‘Savanturiers– Ecole de la Recherche’ is an educational program created by CRI aiming at implementing learning through research in schools. It enables schoolchildren to adopt the methods, concepts and ethics of research to enhance their own learning process and skills, thus empowering them to become creative, innovative and committed citizens. Currently, this program runs 40 weekly workshops throughout Paris. It was also used by hundreds of classes thanks to a partnership with the Palais de la Découverte.
The European Journal of Education
The EIESP edits the European Journal of Education which is published by Wiley-Blackwell. EJE is a peer reviewed journal of international reputation and readership specialised in research on education and the evaluation and review of education and training policies in a global perspective. It is thematic and receives an ISI Impact Factor ranking. EJE is available in about 16,000 institutions across the world through different types of subscriptions, data bases such as JSTOR and EBSCO and through special subscriptions for institutions (e.g.. universities) in countries where budgets are not sufficient to allow for costly full price subscriptions. In 2012 there were over 105,000 downloads of articles.
The members, board members and the network of the institute and the European Journal of Education are from different European countries, North America and the 'MEDA' region. The editorial board and the editorial correspondents of the journal bring an international perspective in the different domains of research and policy analysis for lifelong learning. The Chair of the editorial board is Roberto Carneiro, an highly respected academic and a former Minister of Education of Portugal.
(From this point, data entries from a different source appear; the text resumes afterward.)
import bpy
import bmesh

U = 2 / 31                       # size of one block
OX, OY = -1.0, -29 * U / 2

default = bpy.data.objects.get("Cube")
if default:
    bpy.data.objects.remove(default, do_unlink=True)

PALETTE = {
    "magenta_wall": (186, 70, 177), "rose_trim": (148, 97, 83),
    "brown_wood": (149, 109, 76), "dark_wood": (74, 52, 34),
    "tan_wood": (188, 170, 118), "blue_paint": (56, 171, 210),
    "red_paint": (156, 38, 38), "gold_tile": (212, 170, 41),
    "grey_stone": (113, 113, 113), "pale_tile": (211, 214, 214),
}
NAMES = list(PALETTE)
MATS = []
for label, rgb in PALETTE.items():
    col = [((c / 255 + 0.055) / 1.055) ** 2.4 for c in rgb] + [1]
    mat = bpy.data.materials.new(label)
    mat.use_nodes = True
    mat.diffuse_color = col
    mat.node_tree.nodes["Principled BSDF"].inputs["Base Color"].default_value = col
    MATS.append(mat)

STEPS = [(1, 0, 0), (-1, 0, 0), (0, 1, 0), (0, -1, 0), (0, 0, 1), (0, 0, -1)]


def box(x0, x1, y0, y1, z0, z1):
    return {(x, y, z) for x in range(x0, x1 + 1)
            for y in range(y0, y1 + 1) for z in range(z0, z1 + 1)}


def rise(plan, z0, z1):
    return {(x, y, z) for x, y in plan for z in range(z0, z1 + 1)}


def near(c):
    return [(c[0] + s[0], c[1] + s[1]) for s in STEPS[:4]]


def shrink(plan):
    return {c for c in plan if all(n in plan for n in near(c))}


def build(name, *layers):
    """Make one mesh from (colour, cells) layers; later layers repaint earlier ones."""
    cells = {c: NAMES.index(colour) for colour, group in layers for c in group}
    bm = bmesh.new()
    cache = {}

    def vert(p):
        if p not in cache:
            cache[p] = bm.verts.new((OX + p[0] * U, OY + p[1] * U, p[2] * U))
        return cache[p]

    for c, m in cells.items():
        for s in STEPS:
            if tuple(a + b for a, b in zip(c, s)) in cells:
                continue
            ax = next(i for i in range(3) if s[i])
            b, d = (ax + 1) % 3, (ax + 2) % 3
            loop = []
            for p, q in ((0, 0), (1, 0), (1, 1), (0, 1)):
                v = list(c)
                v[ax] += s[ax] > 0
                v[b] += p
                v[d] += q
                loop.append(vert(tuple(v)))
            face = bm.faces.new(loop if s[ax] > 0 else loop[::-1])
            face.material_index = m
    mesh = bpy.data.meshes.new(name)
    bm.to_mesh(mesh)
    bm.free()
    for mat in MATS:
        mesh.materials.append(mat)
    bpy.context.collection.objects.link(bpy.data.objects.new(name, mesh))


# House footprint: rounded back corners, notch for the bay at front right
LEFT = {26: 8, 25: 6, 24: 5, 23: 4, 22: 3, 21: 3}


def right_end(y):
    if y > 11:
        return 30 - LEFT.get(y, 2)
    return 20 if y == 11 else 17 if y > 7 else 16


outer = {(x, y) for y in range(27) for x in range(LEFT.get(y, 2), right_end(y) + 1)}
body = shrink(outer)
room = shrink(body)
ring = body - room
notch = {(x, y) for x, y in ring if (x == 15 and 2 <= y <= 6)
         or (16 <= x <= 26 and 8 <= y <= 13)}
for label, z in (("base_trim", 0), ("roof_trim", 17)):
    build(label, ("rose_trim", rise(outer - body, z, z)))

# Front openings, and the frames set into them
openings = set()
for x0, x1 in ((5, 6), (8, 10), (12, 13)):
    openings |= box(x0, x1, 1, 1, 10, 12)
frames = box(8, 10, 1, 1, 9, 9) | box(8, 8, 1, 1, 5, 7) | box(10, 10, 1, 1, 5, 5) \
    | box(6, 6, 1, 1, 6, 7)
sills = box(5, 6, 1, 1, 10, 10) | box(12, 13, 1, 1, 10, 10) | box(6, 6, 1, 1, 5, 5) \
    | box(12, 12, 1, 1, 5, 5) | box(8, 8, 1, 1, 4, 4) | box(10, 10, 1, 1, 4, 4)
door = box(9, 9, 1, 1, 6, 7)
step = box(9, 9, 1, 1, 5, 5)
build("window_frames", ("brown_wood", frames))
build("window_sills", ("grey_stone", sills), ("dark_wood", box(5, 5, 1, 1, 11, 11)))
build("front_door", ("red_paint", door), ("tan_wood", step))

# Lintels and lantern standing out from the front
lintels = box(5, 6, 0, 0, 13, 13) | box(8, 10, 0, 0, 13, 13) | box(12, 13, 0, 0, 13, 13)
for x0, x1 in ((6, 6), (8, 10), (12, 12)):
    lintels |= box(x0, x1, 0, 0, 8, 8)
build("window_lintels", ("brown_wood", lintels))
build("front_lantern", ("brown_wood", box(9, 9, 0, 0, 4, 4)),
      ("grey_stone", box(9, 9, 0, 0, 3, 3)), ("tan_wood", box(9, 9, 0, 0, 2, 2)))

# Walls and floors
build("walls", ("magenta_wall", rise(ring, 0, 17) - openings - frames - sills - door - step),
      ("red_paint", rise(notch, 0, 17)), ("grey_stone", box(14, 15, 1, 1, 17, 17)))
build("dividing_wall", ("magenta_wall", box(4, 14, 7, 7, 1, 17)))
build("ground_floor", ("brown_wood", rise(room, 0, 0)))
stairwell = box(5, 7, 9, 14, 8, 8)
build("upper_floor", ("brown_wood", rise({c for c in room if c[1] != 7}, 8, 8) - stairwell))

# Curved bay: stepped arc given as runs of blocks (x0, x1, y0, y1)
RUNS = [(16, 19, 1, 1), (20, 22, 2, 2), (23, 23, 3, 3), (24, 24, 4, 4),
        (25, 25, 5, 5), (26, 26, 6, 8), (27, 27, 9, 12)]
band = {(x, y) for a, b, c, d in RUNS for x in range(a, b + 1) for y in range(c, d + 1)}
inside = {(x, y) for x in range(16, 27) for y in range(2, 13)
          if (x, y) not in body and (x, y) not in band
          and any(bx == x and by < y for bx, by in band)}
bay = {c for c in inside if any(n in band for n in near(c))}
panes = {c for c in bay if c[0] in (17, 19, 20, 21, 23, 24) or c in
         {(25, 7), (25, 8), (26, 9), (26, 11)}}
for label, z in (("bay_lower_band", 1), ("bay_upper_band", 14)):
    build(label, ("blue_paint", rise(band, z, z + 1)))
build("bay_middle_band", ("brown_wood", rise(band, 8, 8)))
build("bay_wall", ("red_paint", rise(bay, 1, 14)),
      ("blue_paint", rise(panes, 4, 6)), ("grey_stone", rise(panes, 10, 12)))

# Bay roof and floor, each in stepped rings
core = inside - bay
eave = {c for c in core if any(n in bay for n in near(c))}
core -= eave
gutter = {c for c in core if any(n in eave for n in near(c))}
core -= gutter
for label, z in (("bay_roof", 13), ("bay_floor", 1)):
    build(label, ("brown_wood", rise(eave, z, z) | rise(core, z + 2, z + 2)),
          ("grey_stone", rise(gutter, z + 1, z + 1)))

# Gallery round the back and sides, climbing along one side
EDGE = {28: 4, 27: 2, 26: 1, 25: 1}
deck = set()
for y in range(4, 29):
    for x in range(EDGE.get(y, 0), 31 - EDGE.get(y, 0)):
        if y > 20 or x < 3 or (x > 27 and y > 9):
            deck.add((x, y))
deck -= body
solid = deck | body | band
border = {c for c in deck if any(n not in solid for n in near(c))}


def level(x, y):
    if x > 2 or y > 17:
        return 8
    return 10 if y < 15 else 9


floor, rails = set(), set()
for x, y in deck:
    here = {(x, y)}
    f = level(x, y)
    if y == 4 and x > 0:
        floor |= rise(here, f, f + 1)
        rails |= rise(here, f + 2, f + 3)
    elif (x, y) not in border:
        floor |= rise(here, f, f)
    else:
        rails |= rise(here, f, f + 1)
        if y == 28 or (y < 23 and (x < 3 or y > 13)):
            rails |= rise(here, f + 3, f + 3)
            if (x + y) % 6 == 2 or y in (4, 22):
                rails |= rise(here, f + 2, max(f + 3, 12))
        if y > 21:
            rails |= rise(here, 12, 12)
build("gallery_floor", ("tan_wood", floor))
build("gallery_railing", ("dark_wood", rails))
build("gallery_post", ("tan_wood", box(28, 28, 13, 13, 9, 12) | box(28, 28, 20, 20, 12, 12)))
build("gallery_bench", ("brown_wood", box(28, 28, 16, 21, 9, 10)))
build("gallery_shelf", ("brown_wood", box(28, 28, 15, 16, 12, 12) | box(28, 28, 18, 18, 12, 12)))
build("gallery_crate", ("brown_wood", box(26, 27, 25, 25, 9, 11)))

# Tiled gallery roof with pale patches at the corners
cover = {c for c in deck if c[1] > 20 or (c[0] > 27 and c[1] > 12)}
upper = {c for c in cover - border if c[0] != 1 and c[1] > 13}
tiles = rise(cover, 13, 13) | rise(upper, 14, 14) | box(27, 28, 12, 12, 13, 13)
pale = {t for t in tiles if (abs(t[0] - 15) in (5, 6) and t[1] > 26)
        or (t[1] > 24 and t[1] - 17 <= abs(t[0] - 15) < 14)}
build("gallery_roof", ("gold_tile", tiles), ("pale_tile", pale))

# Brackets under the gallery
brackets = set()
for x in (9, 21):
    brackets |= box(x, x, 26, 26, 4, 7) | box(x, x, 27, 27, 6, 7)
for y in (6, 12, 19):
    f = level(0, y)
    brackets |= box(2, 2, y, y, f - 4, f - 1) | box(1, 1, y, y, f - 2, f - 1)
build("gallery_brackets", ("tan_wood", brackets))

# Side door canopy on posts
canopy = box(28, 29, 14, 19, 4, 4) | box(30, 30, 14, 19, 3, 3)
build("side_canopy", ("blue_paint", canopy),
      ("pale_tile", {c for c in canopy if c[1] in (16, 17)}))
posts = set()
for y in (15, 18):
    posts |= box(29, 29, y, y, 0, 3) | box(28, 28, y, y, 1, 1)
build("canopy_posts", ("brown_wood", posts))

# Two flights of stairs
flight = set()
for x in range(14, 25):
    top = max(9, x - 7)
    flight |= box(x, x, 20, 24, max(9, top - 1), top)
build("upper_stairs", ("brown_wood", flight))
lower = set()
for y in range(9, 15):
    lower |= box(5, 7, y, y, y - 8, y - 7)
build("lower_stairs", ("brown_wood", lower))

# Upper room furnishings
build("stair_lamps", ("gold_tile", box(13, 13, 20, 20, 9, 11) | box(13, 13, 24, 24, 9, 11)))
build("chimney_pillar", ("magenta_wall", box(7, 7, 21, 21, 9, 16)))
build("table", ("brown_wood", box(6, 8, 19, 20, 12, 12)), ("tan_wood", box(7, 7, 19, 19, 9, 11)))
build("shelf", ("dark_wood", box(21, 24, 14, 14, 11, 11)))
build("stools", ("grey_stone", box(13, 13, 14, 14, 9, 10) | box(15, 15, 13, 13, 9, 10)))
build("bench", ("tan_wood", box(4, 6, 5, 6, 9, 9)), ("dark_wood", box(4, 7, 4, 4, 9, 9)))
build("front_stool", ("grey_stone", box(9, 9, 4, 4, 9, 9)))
He was a member of the UNESCO International Commission, chaired by Jacques Delors, that wrote ‘Learning, the Treasure Within’.